--- Records for processing Enclosed Below ---

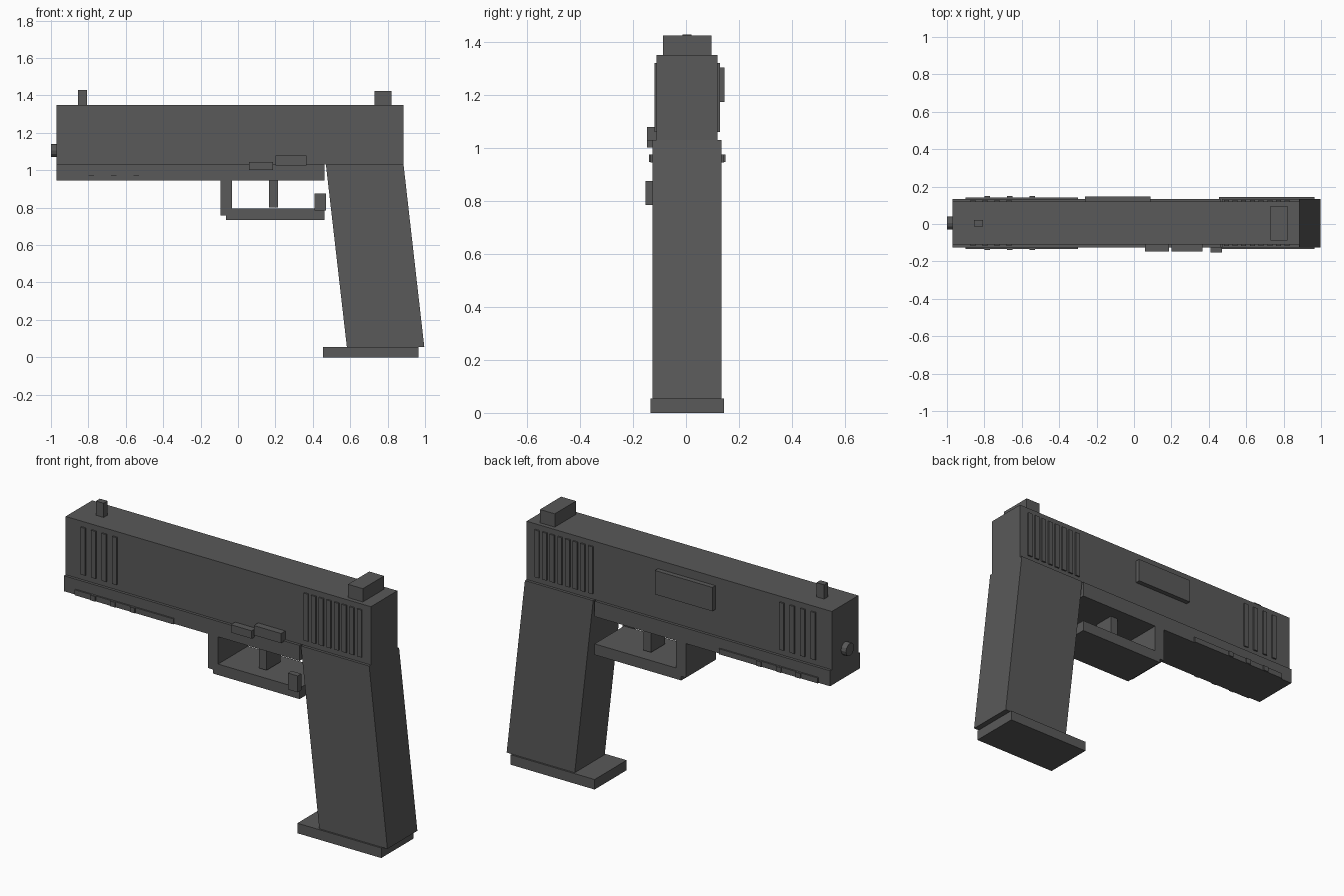
import bpy
import bmesh
import math

if "Cube" in bpy.data.objects:
    bpy.data.objects.remove(bpy.data.objects["Cube"])

CY = 0.0045  # centre line in y

metal = bpy.data.materials.new("dark_grey")
metal.diffuse_color = (0.1, 0.1, 0.1, 1)
metal.use_nodes = True
metal.node_tree.nodes["Principled BSDF"].inputs["Base Color"].default_value = metal.diffuse_color


def finish(name, bm):
    bmesh.ops.recalc_face_normals(bm, faces=bm.faces)
    me = bpy.data.meshes.new(name)
    bm.to_mesh(me)
    bm.free()
    me.materials.append(metal)
    ob = bpy.data.objects.new(name, me)
    bpy.context.collection.objects.link(ob)
    return ob


def prism(name, outline, y0, y1):
    """Extrude an x-z outline from y0 to y1."""
    bm = bmesh.new()
    face = bm.faces.new([bm.verts.new((x, y0, z)) for x, z in outline])
    ext = bmesh.ops.extrude_face_region(bm, geom=[face])
    verts = [v for v in ext["geom"] if isinstance(v, bmesh.types.BMVert)]
    bmesh.ops.translate(bm, verts=verts, vec=(0, y1 - y0, 0))
    return finish(name, bm)


def box(name, x0, x1, z0, z1, y0, y1):
    return prism(name, [(x0, z0), (x1, z0), (x1, z1), (x0, z1)], y0, y1)


def centred(name, x0, x1, z0, z1, half):
    return box(name, x0, x1, z0, z1, CY - half, CY + half)


def both_sides(name, x0, x1, z0, z1, inner, outer):
    box(name + "_left", x0, x1, z0, z1, CY - outer, CY - inner)
    box(name + "_right", x0, x1, z0, z1, CY + inner, CY + outer)


# Main body
centred("slide", -0.97, 0.885, 1.03, 1.35, 0.115)
centred("frame", -0.97, 0.462, 0.945, 1.03, 0.13)
prism("grip", [(0.582, 0.055), (0.996, 0.055), (0.885, 1.03), (0.47, 1.03)],
      CY - 0.13, CY + 0.13)
centred("base_plate", 0.455, 0.965, 0, 0.055, 0.139)

# Sights
centred("front_sight", -0.855, -0.808, 1.35, 1.428, 0.017)
centred("rear_sight", 0.73, 0.82, 1.35, 1.423, 0.092)

# Barrel tip
bm = bmesh.new()
bmesh.ops.create_cone(bm, cap_ends=True, segments=12, radius1=0.035,
                      radius2=0.035, depth=0.06)
tip = finish("barrel_tip", bm)
tip.rotation_euler = (0, math.pi / 2, 0)
tip.location = (-0.97, CY, 1.105)

# Trigger guard and trigger
centred("guard_post", -0.093, -0.033, 0.757, 0.945, 0.13)
centred("guard_bar", -0.065, 0.462, 0.735, 0.795, 0.13)
centred("trigger", 0.167, 0.213, 0.80, 0.945, 0.06)

# Grip ridges on the slide
for i in range(8):
    x = 0.48 + 0.0465 * i
    both_sides(f"rear_ridge_{i}", x, x + 0.027, 1.06, 1.32, 0.11, 0.123)
for i in range(4):
    x = -0.874 + 0.064 * i
    both_sides(f"front_ridge_{i}", x, x + 0.027, 1.06, 1.32, 0.11, 0.123)

# Accessory rail with small notches
both_sides("rail", -0.9, -0.3, 0.945, 0.975, 0.12, 0.138)
for i in range(3):
    x = -0.80 + 0.12 * i
    both_sides(f"rail_notch_{i}", x, x + 0.03, 0.946, 0.974, 0.12, 0.144)

# Controls and port plate
box("slide_catch", 0.2, 0.365, 1.025, 1.078, -0.148, -0.105)
box("takedown_lever", 0.06, 0.187, 1.002, 1.045, -0.148, -0.105)
box("release_button", 0.41, 0.47, 0.785, 0.875, -0.153, -0.122)
box("port_plate", -0.262, 0.087, 1.172, 1.303, 0.11, 0.146)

--- End of Enclosed Records for processing ---

[Assignment] Starting with the line above that holds "0.735, 0.795, 0.13)" and stopping with the line that holds "x = -0.874 + 0.064 * i", reproduce each line exactly, omitting all other lines.

[Answer to this problem]
centred("guard_bar", -0.065, 0.462, 0.735, 0.795, 0.13)
centred("trigger", 0.167, 0.213, 0.80, 0.945, 0.06)

# Grip ridges on the slide
for i in range(8):
    x = 0.48 + 0.0465 * i
    both_sides(f"rear_ridge_{i}", x, x + 0.027, 1.06, 1.32, 0.11, 0.123)
for i in range(4):
    x = -0.874 + 0.064 * i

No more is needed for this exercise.